NEW YORK — Detective Steven McDonald, the New York City police officer who was paralyzed after being shot in the line of duty 30 years ago and famously forgave his teenage assailant and went on to became a prophetic voice for forgiveness and reconciliation, died Jan. 10. He was 59.

Detective Steven McDonald of the New York Police Department, who was shot and paralyzed in the line of duty in 1986, smiles as he addresses the audience during a Catholic men’s conference at Holy Trinity Diocesan High School in Hicksville, N.Y., in 2009. McDonald died Jan. 10 at a Long Island hospital at age 59. (CNS photo/Gregory A. Shemitz, Long Island Catholic)

A New York police spokesman confirmed that McDonald, who was Catholic, had died at a Long Island hospital four days after suffering a heart attack.

Cardinal Timothy M. Dolan of New York called McDonald “a prophet, without speaking, of the pro-life cause.”

“He showed us,” the cardinal said, “that the value of life doesn’t depend on physical ability, but on one’s heart and soul, both of which he had in abundance.”

The cardinal told Catholic New York, newspaper of the New York Archdiocese, that he had visited McDonald in the hospital’s intensive care unit and said that the many rosaries and religious statues there represented outward signs of a Catholic faith the detective dearly practiced.
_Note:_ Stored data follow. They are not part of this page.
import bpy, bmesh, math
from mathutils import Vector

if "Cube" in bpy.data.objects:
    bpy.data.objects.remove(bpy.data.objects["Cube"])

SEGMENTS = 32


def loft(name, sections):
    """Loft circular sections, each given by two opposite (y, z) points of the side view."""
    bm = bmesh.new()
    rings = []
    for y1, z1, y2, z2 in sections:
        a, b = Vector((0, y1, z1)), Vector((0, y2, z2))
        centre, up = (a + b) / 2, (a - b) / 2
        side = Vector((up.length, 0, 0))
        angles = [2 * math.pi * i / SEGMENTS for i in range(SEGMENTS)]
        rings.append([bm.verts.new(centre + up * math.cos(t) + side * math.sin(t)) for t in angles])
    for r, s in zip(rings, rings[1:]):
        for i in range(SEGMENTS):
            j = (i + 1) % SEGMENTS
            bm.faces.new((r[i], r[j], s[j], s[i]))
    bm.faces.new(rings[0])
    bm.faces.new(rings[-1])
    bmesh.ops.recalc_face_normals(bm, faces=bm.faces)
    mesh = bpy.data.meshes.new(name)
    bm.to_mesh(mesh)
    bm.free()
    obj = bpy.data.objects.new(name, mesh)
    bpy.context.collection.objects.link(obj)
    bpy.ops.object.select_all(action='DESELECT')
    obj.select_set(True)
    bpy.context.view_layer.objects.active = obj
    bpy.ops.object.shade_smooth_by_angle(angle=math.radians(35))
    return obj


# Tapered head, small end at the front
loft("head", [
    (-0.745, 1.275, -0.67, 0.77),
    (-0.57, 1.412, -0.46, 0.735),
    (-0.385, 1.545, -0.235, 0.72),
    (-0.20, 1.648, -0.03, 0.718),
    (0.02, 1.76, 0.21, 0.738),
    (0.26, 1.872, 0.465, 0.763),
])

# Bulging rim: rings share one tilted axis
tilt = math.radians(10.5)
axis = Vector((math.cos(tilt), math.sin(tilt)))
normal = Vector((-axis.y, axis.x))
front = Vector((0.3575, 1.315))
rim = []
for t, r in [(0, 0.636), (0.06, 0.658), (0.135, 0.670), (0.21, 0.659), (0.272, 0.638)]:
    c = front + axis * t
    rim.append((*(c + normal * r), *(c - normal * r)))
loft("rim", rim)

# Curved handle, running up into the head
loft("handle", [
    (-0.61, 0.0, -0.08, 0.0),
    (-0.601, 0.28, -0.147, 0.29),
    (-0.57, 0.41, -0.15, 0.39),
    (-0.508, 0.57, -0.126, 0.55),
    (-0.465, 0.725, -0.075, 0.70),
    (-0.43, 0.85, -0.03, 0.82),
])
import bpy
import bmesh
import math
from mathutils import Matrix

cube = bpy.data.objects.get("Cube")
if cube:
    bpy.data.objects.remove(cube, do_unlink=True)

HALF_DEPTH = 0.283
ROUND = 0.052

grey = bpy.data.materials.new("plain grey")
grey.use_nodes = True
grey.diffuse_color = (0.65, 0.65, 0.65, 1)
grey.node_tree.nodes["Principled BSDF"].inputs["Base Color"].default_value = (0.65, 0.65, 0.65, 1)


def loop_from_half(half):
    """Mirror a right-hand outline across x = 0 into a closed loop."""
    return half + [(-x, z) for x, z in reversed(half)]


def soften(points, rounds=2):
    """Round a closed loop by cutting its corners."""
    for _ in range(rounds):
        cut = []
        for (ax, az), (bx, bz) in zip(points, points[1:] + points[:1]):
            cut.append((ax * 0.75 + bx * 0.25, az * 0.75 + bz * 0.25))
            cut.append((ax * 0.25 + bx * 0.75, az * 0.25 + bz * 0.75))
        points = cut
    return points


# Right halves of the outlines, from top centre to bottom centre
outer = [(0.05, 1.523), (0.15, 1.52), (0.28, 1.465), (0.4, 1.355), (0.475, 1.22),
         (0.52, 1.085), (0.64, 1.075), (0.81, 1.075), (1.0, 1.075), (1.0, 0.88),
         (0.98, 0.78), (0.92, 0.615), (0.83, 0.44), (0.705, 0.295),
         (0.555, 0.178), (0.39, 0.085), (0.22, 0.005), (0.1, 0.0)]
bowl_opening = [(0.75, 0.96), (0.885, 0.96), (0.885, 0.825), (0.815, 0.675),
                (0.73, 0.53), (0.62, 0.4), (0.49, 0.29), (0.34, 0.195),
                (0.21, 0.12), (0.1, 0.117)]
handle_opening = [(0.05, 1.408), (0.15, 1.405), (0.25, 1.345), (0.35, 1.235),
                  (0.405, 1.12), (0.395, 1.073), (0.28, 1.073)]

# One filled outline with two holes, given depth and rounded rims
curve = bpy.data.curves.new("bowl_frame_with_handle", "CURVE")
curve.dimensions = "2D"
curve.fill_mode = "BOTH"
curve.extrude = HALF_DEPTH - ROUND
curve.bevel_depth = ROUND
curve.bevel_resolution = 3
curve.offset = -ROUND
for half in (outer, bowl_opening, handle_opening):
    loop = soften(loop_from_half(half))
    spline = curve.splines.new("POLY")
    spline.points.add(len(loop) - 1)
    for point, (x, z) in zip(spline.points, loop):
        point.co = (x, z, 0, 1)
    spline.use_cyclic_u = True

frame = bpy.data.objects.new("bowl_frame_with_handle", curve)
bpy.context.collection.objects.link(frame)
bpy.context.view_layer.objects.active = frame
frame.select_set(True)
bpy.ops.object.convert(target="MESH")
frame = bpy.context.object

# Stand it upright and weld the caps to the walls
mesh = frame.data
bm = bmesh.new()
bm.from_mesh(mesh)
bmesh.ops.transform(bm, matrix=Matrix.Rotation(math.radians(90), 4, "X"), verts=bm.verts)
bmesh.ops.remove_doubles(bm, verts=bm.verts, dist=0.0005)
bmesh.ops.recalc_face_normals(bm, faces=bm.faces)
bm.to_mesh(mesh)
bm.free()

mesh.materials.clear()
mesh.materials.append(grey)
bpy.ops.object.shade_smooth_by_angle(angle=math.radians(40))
“You could see that he was such a fervent Catholic,” Cardinal Dolan said.

McDonald often discussed his Catholic faith and the reason he forgave the teenage shooter, explaining that he believed what happened to him was God’s will and that he was meant to become a messenger for God’s message of peace, forgiveness and reconciliation in the world.

While on patrol July 12, 1986, McDonald came upon three teenagers in Central Park and stopped to frisk them because he thought one of them had a weapon in his sock. One of the youths, then-15-year-old Shavod Jones, pulled out a weapon of his own and shot McDonald, leaving him for dead as the trio fled.

Three bullets struck McDonald, including one that pierced his spinal cord, leaving him paralyzed.

Doctors initially told McDonald’s wife, Patti, who was three months pregnant with the couple’s son, that the officer would not survive. However, McDonald pulled through. At the baptism of the son, Conor, March 1, 1987, McDonald asked his wife to read a statement about his feeling toward the shooter, saying “I forgive him and hope he can find a purpose in his life.”

McDonald remained on the police department payroll after being shot and later was named a detective.

Cardinal Timothy M. Dolan of New York stands in the doorway as the casket containing the body of New York Police Department detective Steven McDonald is carried into St. Patrick’s Cathedral for his Jan. 13 funeral Mass in New York. McDonald, who was shot and paralyzed in the line of duty in 1986, died Jan. 10 at a Long Island hospital at age 59. (CNS photo/Alba Vigaray, EPA)

McDonald long hoped that he and Jones could team up to speak about reconciliation. They corresponded while Jones served a 10-year sentence for attempted murder, but the correspondence ended when McDonald declined a request from Jones’ family for help in seeking parole, saying he was not knowledgeable enough or capable to intervene. Jones died in a 1995 motorcycle accident shortly after being released from prison on parole.

For years after the shooting, McDonald drew widespread attention and media coverage. He met with St. John Paul II in 1995 and with South African anti-apartheid leader Nelson Mandela. Although he was able to breathe only with the help of a respirator, McDonald crossed the country speaking at schools and other venues about the importance of forgiveness and peace. He also became an advocate for peace in troubled lands, visiting Northern Ireland, Israel and Bosnia to take his message to communities in conflict.

Conor McDonald eventually joined the NYPD and became a sergeant in 2016. He is the fourth generation of the family to serve in the department.

McDonald was born March 1, 1957, in Queens Village, New York, and grew up in Rockville Centre on Long Island. He was one of eight children of David and Anita McDonald.

A funeral Mass was held Jan. 13 at St. Patrick’s Cathedral in New York City with Cardinal Dolan presiding.